composer, pianist, music theorist


Dischord (2001)

a dynamic installation for three dancers with motion-density controlled composite video, computer music mediated by laser beam-breakers and an optional live berimbau player.

The music for Dischord is a piece of Musique Concrète, projected by a quadraphonic sound system and realized in real-time by an algorithm programmed with the MAX/MSP environment.
What you hear is the interaction of five (or optionally six) constituent sound elements:

  • Three collections of concrete sounds, each corresponding to a specific dancer and to one of the three areas tracked by laser beam-breakers. Each layer is assigned to a fixed stereo position within the quadraphonic spread range. The three collections are:
  1. train station sounds, wind and rain sounds, muslim call to prayer, choir of human voices ;
  2. car engines failing to start, screech of car tires and car crash, street drill, glass breaking, door noises, pigmy chant played backwards ;
  3. footsteps, a woman's sighs and vocalizations, cabaret music ;
  • An assortment of African drums (Burundi war drums, Nubian drums from Egypt and Gnawa music from Morocco) arranged in twelve groups of patterns. The drums are played through moving positions inside the quadraphonic spread range.
  • Sixteen bells, tuned to a micro tonal scale based on the proportion of 1.038566, an addition of 65.5113 midicents. The bells are also played through moving positions inside the quadraphonic spread range.
  • A live contact-miked berimbau player can figure as an optional additional element. If present, the berimbau part presents improvised patterns of brazilian rhythms. The berimbau sounds are processed by ring-modulation in real-time and mixed together with the other sounds in different positions inside the quadraphonic spread range.
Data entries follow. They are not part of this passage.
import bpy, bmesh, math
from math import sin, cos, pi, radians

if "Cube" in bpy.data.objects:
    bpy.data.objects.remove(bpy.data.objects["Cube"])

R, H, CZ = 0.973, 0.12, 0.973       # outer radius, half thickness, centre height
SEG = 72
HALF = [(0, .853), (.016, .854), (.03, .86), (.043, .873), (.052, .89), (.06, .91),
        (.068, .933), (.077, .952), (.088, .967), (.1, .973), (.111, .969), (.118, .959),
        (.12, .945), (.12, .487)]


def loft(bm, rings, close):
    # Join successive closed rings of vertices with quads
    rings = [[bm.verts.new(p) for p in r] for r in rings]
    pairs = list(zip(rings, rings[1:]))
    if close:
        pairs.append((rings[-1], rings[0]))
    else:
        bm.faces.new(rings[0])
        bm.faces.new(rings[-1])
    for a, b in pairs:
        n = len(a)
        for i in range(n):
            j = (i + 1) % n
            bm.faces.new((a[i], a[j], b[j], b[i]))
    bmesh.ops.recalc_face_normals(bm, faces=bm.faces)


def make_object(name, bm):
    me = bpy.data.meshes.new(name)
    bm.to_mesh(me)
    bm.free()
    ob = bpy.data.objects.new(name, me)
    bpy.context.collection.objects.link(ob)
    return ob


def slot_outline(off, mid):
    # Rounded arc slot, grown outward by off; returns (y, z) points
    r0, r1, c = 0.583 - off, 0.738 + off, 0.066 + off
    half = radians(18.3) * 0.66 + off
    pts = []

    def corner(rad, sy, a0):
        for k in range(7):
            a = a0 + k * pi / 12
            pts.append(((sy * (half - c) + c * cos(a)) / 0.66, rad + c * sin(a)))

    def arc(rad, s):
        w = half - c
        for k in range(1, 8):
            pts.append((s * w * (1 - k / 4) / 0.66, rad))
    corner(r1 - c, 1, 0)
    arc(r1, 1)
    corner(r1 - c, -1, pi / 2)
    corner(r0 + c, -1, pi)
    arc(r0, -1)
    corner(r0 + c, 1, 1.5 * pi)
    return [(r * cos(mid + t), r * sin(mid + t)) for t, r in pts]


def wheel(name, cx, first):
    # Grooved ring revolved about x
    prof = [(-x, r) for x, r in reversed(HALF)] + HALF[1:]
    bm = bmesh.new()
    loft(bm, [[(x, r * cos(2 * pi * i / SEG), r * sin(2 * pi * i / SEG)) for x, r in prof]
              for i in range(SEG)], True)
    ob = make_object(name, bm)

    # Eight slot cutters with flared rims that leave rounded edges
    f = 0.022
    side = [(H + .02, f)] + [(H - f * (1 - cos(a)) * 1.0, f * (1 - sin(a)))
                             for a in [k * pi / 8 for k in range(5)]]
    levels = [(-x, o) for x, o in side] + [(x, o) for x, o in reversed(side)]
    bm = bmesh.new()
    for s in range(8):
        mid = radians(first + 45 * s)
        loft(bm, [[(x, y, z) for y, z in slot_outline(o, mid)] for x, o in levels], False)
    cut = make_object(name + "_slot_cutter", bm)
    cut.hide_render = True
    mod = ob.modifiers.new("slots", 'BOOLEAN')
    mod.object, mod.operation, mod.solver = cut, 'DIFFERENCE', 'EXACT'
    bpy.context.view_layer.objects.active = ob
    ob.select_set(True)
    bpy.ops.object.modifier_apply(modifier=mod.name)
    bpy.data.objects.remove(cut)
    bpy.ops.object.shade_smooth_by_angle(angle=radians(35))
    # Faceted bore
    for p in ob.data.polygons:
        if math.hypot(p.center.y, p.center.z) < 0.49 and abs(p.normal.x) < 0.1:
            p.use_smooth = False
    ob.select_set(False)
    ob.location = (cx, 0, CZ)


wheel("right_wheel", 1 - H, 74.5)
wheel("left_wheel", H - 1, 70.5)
The MAX/MSP program responds to stimuli from the dancers as they cross the system of three laser beam-breakers positioned on stage. By crossing a beam breaker, a dancer influences the density (rate of the appearance) of the concrete sounds of the collection associated to that particular beam-breaker. When two of the beam-breakers are crossed simultaneously, one bell sound is played at a random location. When the three beam-breakers are crossed simultaneously, an arpeggiated chord of three to seven bells is played. The comparison between the densities of the three layers of concrete sounds and the density of the bells yields changes in the drum patterns.

music and music software: Marcus Bittencourt
hardware: Michael Prerau
coreography and dance: Leah Nelson, Colleen O'Meara, Dana Ruttenberg
visuals and video: David Sun

Recording, without the berimbau player:

Video of the 2001 performance, Prentis Hall, Columbia University, New York, USA:

(viewed 2610 times)
© Copyright 2023 by Marcus Alessi Bittencourt. All rights reserved.
Warning: Unauthorized reproduction or commercial use of all contents of this site is prohibited by Law and subject to criminal prosecution.